Seasonal summer display which includes Nicotiana, Plectranthus, Helichrysum, Canna and Cosmos

The environmental impact of the garden is a top priority for the staff. This year they have been particularly conscious of their water usage and have cut it back. Since January, one third of the garden has received no additional water at all; one third has had only two sprinkler sessions of two hours each; and one third has had four sprinkler sessions of two hours each. Biodiversity audits carried out over the past two years have shown that Great Dixter ranks highly in terms of biodiversity in the UK. Several factors have played a role in this – no chemical spraying has taken place for 15 years, there are lots of different habitats within the garden, and there is a long season of planting and flowering.

The Sunken Garden and Barn Garden are some of the most biodiverse areas of the garden. These are planted in the informal style loved by Christopher Lloyd and his mother, and in mid-September they were both filled with colour and interest. Salvia, Rudbeckia, Japanese anemones, hydrangeas and asters stood head-high. When this display dies down at the end of the season, various winter foliage plants will come to the fore until snowdrops, crocuses, daffodils and alliums take over.

Hydrangea, Aster, Rudbeckia and Salvia on display

Late summer colour in the Barn Garden

Althaea cannabina in the Sunken Garden

In the Wall Garden, there was an impressive pot display comprised mostly of conifers, a design that has been put together by one of the current students in the garden. Cestrum parqui gave a colourful backdrop for this and was a magnet for insects. A tall, flowering Aralia spinosa added to the exotic feel within this small space.

Conifer display

Cestrum parqui

Aralia spinosa

On the Topiary Lawn, Fergus explained to us that what had once been kept as a formal lawn became a meadow awash with orchids once the mowing regime was relaxed. At another time of year, we would have seen a carpet of orchids, apparently a sight to behold!

On to the Exotic Garden, and we were treated to some of the most recent experimental design in the garden. This garden had started out as a collection of canna, dahlia and banana plants, with other plants added in over the years. Tetrapanax, Aloe, Catalpa, and Arundo donax were added next and then most recently conifers have been included too. This year, planting has been done right up to the path, so that visitors get up close and personal to the plants and have to push through them in places. There are splashes of colour, but it is mostly greens and greys. A huge variety of plants has been planted in combination, including Eucalyptus, Ginkgo biloba, Cotoneaster, cedars, begonias, ferns, bananas and palms.

The Exotic Garden

Our final stop with Fergus was the Long Border, one of the best-known sights at Great Dixter. This is densely planted with a mix of shrubs, herbaceous perennials, annuals and bulbs. As such, it has a very long season and will be full of colour until October. Pockets of temporary planting along the border allow Fergus and his team to add new interest each season. Dahlia, asters, cannas, and geraniums were just some of the plants bringing colour at this time of year.

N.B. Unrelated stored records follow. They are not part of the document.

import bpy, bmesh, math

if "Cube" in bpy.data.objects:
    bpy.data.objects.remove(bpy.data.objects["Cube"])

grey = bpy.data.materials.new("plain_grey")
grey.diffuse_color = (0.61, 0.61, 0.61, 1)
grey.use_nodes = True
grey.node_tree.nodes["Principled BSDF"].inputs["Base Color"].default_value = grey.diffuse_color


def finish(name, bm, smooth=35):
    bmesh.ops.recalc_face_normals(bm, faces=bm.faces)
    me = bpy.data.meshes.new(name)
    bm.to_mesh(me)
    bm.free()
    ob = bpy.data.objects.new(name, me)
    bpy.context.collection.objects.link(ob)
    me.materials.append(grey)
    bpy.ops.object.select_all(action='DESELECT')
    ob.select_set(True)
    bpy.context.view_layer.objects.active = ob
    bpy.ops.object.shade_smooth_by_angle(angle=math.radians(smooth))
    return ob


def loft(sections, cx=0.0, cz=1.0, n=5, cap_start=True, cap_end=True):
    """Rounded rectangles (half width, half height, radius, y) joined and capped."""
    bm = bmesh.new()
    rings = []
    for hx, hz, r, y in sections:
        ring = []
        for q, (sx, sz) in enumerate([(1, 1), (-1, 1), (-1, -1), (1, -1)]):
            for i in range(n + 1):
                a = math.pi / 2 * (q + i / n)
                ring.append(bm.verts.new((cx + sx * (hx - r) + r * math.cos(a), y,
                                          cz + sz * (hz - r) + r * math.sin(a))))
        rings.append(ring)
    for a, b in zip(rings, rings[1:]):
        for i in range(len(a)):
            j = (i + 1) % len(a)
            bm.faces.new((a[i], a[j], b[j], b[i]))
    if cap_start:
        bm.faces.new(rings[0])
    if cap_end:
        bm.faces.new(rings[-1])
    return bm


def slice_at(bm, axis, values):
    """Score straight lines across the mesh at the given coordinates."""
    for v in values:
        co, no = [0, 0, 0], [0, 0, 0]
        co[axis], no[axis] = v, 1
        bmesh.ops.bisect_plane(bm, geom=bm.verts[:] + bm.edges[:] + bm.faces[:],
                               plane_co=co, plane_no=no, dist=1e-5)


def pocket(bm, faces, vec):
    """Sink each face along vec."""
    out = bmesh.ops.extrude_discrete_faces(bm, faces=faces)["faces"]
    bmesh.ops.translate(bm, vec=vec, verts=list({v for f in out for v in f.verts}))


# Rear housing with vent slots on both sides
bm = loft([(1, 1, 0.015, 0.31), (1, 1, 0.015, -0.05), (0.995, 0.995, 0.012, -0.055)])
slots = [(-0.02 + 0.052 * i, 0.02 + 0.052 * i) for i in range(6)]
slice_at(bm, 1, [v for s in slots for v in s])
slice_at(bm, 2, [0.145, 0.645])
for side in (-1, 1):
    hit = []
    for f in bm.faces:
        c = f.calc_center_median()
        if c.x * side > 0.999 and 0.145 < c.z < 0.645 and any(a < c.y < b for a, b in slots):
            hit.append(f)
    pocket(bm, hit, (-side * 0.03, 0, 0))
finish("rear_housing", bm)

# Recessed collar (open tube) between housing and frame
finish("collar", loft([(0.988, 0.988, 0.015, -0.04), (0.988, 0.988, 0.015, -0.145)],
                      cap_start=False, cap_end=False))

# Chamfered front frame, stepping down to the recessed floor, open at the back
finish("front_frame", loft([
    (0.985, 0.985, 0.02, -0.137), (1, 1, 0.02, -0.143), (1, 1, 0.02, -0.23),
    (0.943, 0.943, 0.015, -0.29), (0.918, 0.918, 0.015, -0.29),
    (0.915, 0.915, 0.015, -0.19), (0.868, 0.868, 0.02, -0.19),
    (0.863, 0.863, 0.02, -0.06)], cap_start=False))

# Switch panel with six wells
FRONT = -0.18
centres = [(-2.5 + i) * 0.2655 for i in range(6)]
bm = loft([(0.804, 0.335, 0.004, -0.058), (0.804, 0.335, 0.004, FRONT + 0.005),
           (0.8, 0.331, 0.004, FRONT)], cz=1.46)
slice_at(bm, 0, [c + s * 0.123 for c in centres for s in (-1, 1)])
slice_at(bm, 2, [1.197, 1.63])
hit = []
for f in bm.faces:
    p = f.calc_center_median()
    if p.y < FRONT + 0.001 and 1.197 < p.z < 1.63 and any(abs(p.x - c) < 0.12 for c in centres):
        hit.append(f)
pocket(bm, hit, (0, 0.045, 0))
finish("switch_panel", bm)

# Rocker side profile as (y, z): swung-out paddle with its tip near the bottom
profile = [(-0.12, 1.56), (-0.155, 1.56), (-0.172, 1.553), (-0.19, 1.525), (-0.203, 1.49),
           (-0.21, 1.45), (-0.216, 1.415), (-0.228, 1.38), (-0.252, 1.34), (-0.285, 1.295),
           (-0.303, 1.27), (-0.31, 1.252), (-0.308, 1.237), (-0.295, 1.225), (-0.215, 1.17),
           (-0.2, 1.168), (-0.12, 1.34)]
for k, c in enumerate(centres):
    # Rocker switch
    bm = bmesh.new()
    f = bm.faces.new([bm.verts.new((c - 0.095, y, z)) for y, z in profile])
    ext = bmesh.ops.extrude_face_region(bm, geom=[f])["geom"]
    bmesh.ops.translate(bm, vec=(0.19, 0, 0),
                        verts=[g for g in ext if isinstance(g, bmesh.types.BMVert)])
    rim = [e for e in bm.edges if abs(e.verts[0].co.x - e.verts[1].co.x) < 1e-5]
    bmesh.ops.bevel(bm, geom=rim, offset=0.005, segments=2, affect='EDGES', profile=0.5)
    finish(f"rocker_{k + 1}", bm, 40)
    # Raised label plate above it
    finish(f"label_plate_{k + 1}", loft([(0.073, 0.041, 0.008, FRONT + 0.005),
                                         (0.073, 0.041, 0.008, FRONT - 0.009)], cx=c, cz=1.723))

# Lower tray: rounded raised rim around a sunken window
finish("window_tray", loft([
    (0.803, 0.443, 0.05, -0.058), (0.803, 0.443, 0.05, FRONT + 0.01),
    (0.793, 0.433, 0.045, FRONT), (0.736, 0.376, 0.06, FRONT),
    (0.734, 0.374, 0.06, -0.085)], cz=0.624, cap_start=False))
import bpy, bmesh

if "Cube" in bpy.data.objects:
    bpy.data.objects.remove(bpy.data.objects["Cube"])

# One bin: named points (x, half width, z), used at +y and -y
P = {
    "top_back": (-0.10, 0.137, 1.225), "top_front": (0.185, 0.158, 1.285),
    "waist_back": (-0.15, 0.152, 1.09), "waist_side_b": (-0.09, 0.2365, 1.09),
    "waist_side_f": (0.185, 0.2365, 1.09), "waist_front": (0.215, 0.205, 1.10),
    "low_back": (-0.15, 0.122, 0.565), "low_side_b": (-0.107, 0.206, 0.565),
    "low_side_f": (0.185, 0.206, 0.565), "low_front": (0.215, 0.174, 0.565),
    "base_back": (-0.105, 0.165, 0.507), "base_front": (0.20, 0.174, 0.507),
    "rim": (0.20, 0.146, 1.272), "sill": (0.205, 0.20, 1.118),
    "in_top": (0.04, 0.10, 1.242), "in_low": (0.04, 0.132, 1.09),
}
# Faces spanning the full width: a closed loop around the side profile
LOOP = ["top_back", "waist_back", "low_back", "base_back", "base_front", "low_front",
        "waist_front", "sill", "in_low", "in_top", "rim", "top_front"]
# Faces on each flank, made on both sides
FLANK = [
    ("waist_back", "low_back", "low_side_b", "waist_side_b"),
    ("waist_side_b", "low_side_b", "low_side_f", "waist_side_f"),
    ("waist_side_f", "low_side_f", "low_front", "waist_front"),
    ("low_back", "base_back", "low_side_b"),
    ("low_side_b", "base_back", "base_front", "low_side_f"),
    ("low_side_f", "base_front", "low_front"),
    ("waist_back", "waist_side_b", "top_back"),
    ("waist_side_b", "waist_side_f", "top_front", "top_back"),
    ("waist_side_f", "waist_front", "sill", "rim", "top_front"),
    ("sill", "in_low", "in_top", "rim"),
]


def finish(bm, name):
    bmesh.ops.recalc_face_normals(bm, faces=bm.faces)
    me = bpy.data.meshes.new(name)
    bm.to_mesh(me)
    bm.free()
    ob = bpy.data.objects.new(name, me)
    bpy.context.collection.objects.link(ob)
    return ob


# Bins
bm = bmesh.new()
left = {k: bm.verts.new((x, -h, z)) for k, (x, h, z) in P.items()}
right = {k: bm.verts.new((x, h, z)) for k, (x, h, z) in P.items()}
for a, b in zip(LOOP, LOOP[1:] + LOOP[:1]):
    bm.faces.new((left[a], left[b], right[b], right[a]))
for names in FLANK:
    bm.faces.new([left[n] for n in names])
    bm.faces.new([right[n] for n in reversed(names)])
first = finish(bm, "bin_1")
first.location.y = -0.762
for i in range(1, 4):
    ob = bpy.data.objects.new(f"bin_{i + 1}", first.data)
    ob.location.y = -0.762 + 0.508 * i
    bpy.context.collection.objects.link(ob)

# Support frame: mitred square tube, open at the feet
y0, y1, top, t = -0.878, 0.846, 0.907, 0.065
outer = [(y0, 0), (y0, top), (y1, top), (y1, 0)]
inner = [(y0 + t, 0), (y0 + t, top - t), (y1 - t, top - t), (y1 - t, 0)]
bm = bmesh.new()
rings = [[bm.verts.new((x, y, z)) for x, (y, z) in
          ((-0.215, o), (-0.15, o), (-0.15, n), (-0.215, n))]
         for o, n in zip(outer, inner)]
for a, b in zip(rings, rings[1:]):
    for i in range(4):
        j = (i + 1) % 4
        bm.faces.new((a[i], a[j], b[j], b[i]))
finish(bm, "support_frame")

Vibrant colour in the long border

Following our tour with Fergus, we were free to explore all the other parts of the garden at our leisure, and there’s a lot of it! The meadows, orchard, Topiary and Peacock garden, the nursery and even the compost heaps are all on display with much to see. A picnic lunch gave us the chance to chat with other members, before we all headed back to explore further.

All in all, a fabulous day out to round off the summer, with thanks to Fergus for such an informative guided tour.

Fergus and the group

Border display in the Peacock Garden

Some of the compost heaps

Text: Sharon Horder

Images: Lesley Jones and Sharon Horder